Eventually, President Herbert Hoover ordered the US Army to forcibly demolish the camp. The mistreatment of these poor and war-weary veterans proved a lightning rod for the public, and Hoover lost to the FDR in the presidential election later that year, setting the stage for a decade of militant organization and major changes in national politics.
The mandate of the poor today
There are already those in the media and in politics who recommend restraint and a return to the days before Trump as if he were the cause rather than the result of a desperately divided nation. This would be nothing short of a catastrophe, as the cracks in our democracy need so urgently to be repaired, not with kind words, but with a new government treaty with the American people.

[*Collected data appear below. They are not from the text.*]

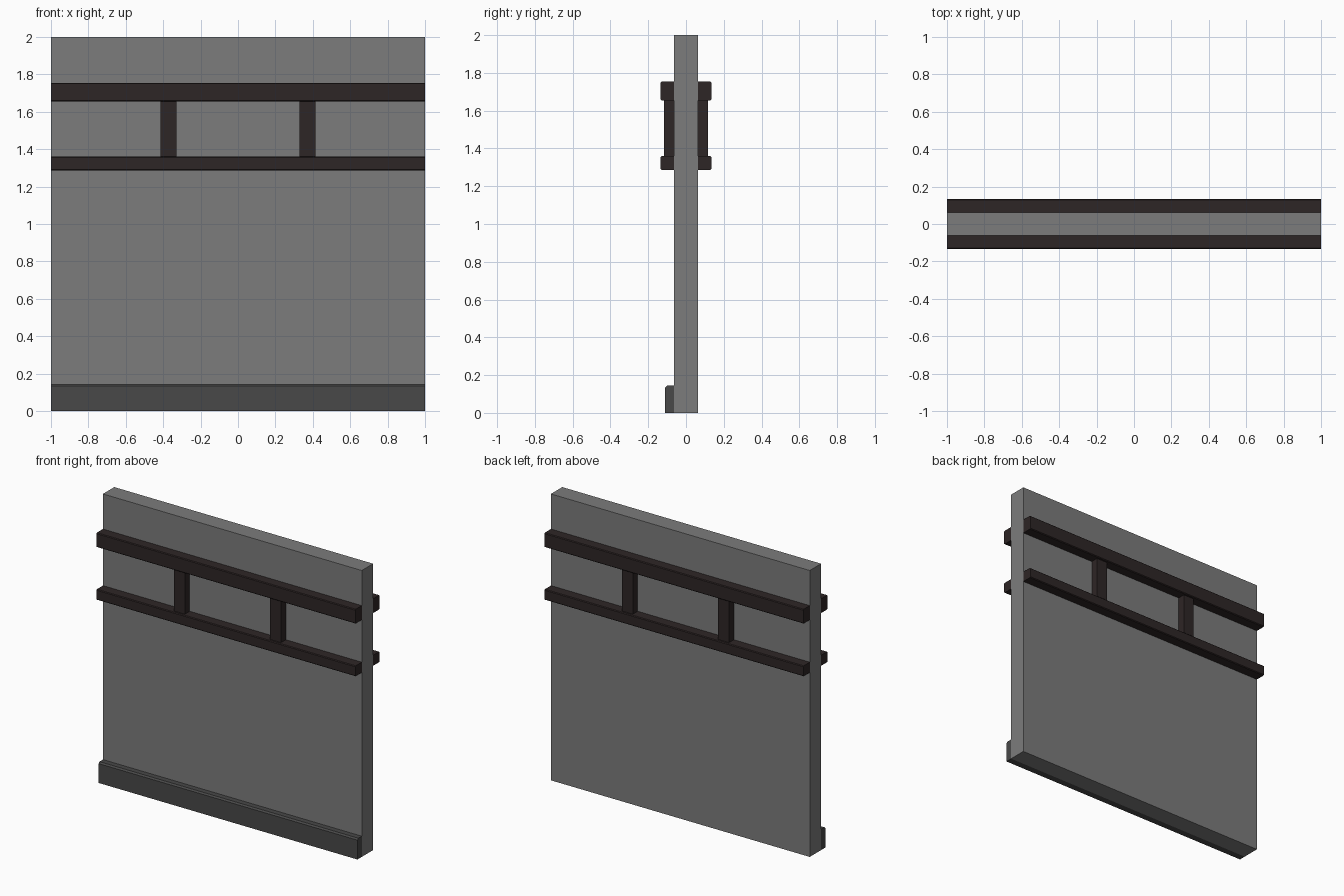
import bpy, bmesh

if "Cube" in bpy.data.objects:
    bpy.data.objects.remove(bpy.data.objects["Cube"])


def material(name, rgb):
    m = bpy.data.materials.new(name)
    m.diffuse_color = (*rgb, 1)
    m.use_nodes = True
    m.node_tree.nodes["Principled BSDF"].inputs["Base Color"].default_value = m.diffuse_color
    return m


plaster = material("plaster", (0.2, 0.2, 0.2))
stone = material("dark_stone", (0.065, 0.065, 0.065))
wood = material("dark_wood", (0.027, 0.019, 0.019))

WALL_Y = 0.0625


def box(name, x, y, z, mat, bevel=0.0, pick=lambda c: True):
    """Box from min/max ranges; chamfers the chosen edges running along x."""
    bm = bmesh.new()
    bmesh.ops.create_cube(bm, size=1)
    for v in bm.verts:
        v.co = [r[0] + (c + 0.5) * (r[1] - r[0]) for c, r in zip(v.co, (x, y, z))]
    if bevel:
        mid = ((y[0] + y[1]) / 2, (z[0] + z[1]) / 2)
        edges = []
        for e in bm.edges:
            a, b = (v.co for v in e.verts)
            if abs(a.x - b.x) > 0.01 and pick((a.y - mid[0], a.z - mid[1])):
                edges.append(e)
        bmesh.ops.bevel(bm, geom=edges, offset=bevel, segments=1,
                        profile=0.5, affect='EDGES')
    me = bpy.data.meshes.new(name)
    bm.to_mesh(me)
    bm.free()
    me.materials.append(mat)
    ob = bpy.data.objects.new(name, me)
    bpy.context.collection.objects.link(ob)
    return ob


# Wall slab
box("wall_panel", (-1, 1), (-WALL_Y, WALL_Y), (0, 2), plaster)

# Skirting on the front only, chamfered on its top front edge
box("skirting_board", (-1, 1), (-0.11, -WALL_Y), (0, 0.145), stone, 0.01,
    lambda c: c[0] < 0 and c[1] > 0)

# Timber framing on both faces
for side, s in (("front", -1), ("back", 1)):
    def depth(d):
        return tuple(sorted((s * WALL_Y, s * d)))

    for name, z in (("upper_rail", (1.655, 1.755)), ("lower_rail", (1.287, 1.36))):
        box(f"{side}_{name}", (-1, 1), depth(0.134), z, wood, 0.005,
            lambda c: c[0] * s > 0)
    for name, cx in (("left_post", -0.372), ("right_post", 0.372)):
        box(f"{side}_{name}", (cx - 0.042, cx + 0.042), depth(0.116),
            (1.36, 1.655), wood)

The battlefield states that gave Joe Biden the presidency were also battlefields in the recent war against the poor. in the MichiganMillions first and worst hit by deindustrialization have faced a failing water system and an employment crisis. In Wisconsin, where there were unions Under fire For years and austerity measures have become the norm. Both budgets and social policy have been cut by the legislators. In Pennsylvania, rural hospitals have been closing at an alarming rate, and the country’s poorest major city, Philadelphia, had become a chessboard for divestment and gentrification even before the pandemic broke out. In Georgia, 1.3 million tenants– 45 percent of households in the state – were at risk of eviction this year. And in Arizona, the climate crisis and Covid-19 have devastated entire communities, including members of Indigenous nations who recently voted in record numbers.
The people of these states and 15 others voted for Joe Biden and Kamala Harris, and you can count on one thing: With their votes, they called for more than just an end to Trumpism. They called for a new era of change Start for the poor and the marginalized. The first priority in such an era should of course be to pass a comprehensive one Relief calculation to control the pandemic and fuel the millions of Americans now facing a cold, dark winter of deprivation. The House and the Senate have one moral responsibility to do this as soon as the new administration takes office, if not before (but just tell Mitch McConnell). The first 100 days of Biden administration should then, at least in part, focus on the introduction of a historical investment Ensure permanent protection for the poor, including extended voting rights, universal health care, affordable housing, a Subsistence leveland guaranteed decent annual income, not to mention alienation from the war economy and a swift transition to a green economy.
The should be that mandate our next government. And so we, the crowded millions, must take advantage of the merger policy that was so crucial in the election of Joe Biden and Kamala Harris and organize ourselves in the best tradition of our predecessors. Real social progress rarely comes slowly and steadily, but often in leaps and bounds. The foreseeable stalemate of the next administration and its Republican opposition cannot be broken by grand speeches in the House or Senate. It can only be broken by a huge social movement that can awaken the nation’s moral imagination.
It’s time to get to work.